→ Material for the task:
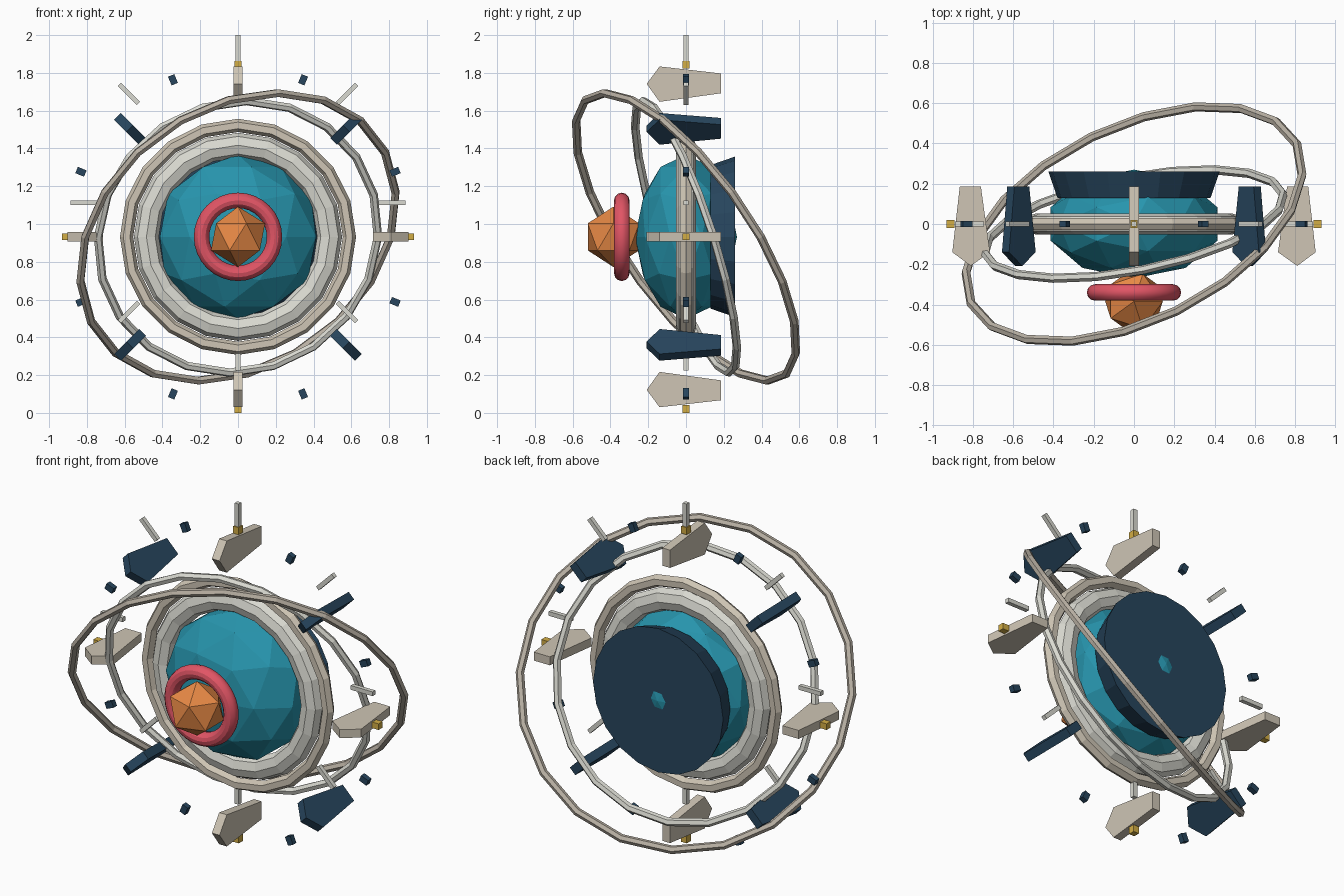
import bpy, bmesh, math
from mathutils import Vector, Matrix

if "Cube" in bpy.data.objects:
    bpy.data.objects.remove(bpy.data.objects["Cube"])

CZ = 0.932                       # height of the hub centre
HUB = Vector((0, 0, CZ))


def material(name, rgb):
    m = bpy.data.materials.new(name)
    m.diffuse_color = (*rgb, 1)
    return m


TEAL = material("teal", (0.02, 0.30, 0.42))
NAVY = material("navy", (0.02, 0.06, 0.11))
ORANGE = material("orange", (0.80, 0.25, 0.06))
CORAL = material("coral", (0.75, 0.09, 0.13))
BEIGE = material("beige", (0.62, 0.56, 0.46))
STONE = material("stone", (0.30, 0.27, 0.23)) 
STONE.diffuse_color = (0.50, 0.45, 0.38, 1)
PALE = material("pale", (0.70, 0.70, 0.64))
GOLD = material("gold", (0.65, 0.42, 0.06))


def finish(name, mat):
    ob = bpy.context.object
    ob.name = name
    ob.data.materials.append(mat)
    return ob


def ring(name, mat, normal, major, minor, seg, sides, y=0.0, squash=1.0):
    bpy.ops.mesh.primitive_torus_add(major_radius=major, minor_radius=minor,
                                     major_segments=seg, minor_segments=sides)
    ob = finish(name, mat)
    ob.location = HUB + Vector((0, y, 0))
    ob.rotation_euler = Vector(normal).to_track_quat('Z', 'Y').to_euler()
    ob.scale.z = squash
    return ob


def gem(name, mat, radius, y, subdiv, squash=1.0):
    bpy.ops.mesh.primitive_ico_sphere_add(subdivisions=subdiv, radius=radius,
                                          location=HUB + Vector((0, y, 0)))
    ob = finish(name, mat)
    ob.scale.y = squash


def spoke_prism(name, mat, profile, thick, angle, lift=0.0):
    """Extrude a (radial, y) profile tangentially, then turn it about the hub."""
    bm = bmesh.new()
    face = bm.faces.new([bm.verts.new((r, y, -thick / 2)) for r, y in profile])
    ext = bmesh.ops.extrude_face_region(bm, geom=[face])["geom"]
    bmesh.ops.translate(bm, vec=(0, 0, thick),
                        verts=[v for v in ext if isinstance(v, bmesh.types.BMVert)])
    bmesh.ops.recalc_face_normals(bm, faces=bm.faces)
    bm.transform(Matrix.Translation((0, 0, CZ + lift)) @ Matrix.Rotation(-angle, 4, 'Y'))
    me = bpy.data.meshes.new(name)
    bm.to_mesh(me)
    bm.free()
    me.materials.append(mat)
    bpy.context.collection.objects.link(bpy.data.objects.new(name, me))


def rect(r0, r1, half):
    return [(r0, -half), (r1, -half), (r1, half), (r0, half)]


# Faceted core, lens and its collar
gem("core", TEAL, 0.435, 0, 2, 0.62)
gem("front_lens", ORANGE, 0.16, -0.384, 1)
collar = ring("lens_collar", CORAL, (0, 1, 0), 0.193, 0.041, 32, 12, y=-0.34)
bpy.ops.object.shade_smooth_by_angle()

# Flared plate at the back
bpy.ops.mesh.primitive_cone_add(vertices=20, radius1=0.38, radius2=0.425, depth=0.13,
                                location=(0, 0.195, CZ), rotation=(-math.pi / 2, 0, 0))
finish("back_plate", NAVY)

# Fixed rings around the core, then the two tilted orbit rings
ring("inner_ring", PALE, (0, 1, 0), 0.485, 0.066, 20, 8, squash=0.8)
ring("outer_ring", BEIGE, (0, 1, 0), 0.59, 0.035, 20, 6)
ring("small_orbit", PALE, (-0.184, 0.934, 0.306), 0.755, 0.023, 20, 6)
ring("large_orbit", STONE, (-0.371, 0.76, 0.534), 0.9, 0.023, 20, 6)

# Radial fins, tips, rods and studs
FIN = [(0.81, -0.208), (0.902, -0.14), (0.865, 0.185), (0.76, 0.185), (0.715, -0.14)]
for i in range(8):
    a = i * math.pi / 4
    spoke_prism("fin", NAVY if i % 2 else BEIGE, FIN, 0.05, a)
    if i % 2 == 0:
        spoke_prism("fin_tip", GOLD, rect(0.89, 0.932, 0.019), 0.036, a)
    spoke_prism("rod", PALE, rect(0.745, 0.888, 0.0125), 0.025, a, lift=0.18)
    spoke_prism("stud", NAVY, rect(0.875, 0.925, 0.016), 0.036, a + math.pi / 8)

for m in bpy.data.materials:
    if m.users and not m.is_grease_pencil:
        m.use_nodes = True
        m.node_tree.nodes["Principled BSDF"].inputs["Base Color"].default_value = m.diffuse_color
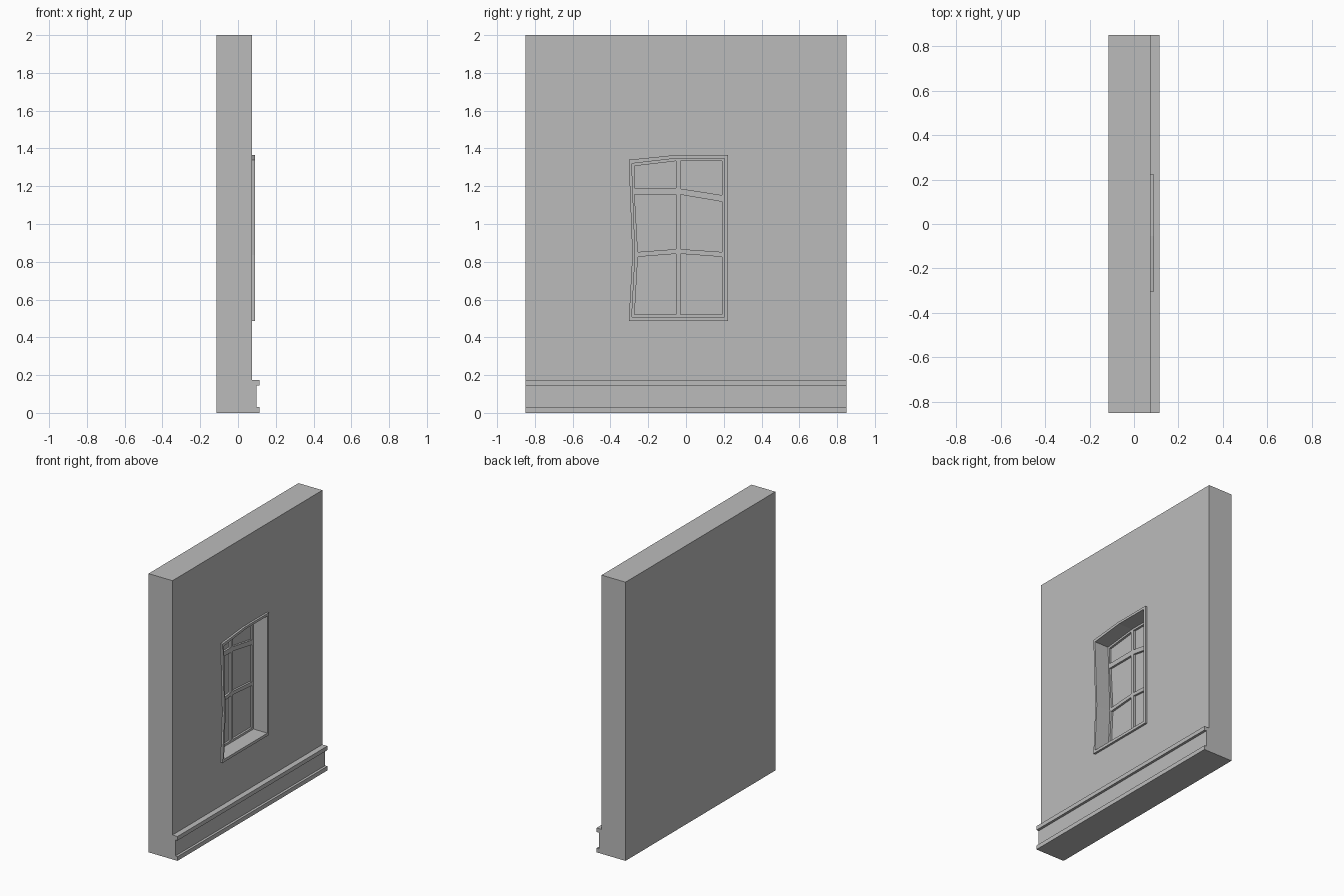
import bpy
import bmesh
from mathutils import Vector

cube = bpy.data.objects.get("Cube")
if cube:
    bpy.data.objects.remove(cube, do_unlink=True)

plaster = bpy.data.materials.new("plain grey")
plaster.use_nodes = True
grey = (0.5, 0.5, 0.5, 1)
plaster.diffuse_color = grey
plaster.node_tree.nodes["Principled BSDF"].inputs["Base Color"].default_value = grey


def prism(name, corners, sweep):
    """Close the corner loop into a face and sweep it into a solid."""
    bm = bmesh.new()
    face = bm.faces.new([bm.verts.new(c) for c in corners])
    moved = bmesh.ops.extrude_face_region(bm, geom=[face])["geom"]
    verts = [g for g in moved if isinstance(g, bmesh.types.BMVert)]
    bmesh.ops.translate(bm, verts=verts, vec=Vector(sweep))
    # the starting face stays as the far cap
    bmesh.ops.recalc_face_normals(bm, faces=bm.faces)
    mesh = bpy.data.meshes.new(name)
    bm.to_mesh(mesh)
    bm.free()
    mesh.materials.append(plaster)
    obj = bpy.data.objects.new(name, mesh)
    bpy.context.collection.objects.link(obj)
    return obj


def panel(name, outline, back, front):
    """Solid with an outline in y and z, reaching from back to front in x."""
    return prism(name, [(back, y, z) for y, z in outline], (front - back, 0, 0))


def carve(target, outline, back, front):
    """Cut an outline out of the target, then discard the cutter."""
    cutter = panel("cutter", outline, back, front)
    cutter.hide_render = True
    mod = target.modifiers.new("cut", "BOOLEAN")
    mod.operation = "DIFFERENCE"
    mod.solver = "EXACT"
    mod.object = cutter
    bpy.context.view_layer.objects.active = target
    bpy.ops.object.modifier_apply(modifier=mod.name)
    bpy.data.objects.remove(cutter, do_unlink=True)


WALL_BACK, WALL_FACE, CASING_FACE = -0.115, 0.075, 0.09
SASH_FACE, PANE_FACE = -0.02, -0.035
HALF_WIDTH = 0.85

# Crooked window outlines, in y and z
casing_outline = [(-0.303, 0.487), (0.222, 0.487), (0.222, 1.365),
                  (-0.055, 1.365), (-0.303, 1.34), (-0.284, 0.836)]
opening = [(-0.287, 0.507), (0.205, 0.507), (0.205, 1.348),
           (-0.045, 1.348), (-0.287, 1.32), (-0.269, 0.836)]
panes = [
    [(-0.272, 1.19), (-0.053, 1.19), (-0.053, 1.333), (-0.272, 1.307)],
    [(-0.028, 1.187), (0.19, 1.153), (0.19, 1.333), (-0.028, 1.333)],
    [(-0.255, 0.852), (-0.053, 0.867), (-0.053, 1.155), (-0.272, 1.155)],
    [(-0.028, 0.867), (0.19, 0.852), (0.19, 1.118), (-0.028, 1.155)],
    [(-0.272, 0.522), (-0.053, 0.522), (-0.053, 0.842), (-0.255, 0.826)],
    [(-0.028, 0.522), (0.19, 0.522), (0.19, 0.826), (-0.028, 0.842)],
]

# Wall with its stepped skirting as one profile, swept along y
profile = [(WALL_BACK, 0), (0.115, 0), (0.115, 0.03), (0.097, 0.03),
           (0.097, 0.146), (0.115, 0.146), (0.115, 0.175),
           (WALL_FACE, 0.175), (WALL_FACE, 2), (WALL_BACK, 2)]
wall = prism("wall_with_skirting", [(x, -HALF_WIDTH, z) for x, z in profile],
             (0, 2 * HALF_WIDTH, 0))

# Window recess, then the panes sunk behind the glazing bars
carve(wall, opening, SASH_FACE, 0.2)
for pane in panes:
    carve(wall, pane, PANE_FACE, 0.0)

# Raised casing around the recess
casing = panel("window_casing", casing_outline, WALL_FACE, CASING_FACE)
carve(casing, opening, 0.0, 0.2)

→ Task requirements: Pull every line containing "carve" from the material above.

→ Answer space:
def carve(target, outline, back, front):
carve(wall, opening, SASH_FACE, 0.2)
    carve(wall, pane, PANE_FACE, 0.0)
carve(casing, opening, 0.0, 0.2)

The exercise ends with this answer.